I have been following Anjie Blair’s work on Instagram for a couple of years and have been lucky to witness her career and work evolve into something that could be described simply as magnificent. Anjie hails from a wonderful part of Australia called Tasmania, and today we talk to Anjie about from losing her dream job, finding her way into photography and now transitioning into architectural & interiors photography.
Sharyn Cairns is the Wonder Woman of Australian architectural photography. Her portfolio sports a healthy mix of work – from commercial projects, cuisine, and travel – but the crown jewels are certainly her interiors. She conjures up rich images with interesting light. Her photographs are texture heavy, yet honest and delicate feeling.

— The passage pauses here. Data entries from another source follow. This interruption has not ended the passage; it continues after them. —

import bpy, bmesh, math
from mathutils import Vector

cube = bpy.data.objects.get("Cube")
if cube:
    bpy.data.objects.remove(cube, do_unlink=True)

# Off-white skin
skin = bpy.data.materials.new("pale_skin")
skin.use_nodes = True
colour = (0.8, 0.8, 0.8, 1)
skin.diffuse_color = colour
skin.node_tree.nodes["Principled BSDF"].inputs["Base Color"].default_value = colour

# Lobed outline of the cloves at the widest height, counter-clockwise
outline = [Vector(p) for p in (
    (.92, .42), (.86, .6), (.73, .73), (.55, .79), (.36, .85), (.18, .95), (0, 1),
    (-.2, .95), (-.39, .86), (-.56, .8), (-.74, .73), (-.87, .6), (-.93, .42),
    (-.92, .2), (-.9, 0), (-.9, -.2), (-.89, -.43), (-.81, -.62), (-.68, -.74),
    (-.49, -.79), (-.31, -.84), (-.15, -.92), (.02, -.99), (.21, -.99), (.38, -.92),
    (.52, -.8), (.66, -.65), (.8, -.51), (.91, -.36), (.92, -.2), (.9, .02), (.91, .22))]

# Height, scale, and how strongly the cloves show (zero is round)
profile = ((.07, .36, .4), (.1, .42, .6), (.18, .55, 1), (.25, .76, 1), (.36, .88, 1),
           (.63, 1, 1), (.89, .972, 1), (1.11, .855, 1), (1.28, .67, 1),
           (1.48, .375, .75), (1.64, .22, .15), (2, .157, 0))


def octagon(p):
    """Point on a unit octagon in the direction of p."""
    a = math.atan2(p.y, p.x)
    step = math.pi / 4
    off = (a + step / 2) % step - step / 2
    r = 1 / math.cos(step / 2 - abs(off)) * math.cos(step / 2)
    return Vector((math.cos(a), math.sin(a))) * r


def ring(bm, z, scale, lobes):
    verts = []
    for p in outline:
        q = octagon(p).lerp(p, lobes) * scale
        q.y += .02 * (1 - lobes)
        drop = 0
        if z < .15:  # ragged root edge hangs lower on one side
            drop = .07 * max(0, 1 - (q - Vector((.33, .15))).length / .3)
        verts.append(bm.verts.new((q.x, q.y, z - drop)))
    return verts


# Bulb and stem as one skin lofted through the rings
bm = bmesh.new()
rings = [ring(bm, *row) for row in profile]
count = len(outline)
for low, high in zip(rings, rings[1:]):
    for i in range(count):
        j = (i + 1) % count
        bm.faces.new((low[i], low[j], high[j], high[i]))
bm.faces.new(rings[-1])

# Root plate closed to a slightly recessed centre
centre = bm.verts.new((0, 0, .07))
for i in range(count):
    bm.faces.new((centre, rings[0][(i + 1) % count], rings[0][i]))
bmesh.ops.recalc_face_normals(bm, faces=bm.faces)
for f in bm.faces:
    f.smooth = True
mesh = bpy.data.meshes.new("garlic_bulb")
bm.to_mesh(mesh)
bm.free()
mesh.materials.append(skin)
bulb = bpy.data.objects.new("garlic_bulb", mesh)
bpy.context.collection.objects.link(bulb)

I had heard about Vancouver-based Andrew Latreille through another architect a few years ago and finally caught up with him last summer while he was in Melbourne visiting his family. As it turns out, Andrew had actually known about me through our shared hobby of cycling – a small world!
I have been following Andy Macpherson‘s work on Instagram for a couple of years and have been fascinated with the amazing homes he has been photographing from Byron Bay to Queensland. Being located in regional New South Wales, Australia, near the border of NSW and Queensland, Andy has carved a name for himself in a relatively short span of time while photographing for some prolific Australian architectural firms.
Sydney-based Tom Ferguson ran his own architecture practice for over ten years before deciding to take a leap and switch careers from architect to photographer. With a diverse portfolio that includes top projects from around the world, Tom is truly someone who has crafted a career perfectly suited to his personality and lifestyle.
After captivating our staff and readers, Project of the Week veteran James Florio is back on APALMANAC this week for a full-length interview. The Colorado architectural photographer – who formerly resided in Chile – is truly a voyager of the trade. James’ body of work spans the far-reaching points of the globe from Montana to Shanghai and Patagonia to Portugal.
Vlad Feoktistov is an emerging talent based in Sochi, Russia, who makes his living photographing homes, hotels, and neoclassical Stalinist resorts, among other things. Vlad’s story is somewhat unique in our field and I couldn’t help but want to share it with everyone. Vlad and his career serve as a reminder that there are opportunities around us no matter where we are located and that architectural photography is a truly global phenomenon.
While a seemingly small and technical niche, there is so much more than meets the eye included under the umbrella of “architectural photography.” This is proven by today’s esteemed guest, Brazilian photographer Ana Mello. Ana’s beautiful work is full of reflections, symmetry, movement, and color.
Today we’re going on a ride with Nashville-based architectural photographer Seth Parker. This is a long interview, but one that is dripping with advice that should be shouted from a mountain top. Shooting for clients like Starbucks, Stanley Black and Decker, and ahem…the NFL, he’s got the portfolio (and hilarious tales) to back up his 19-year long career.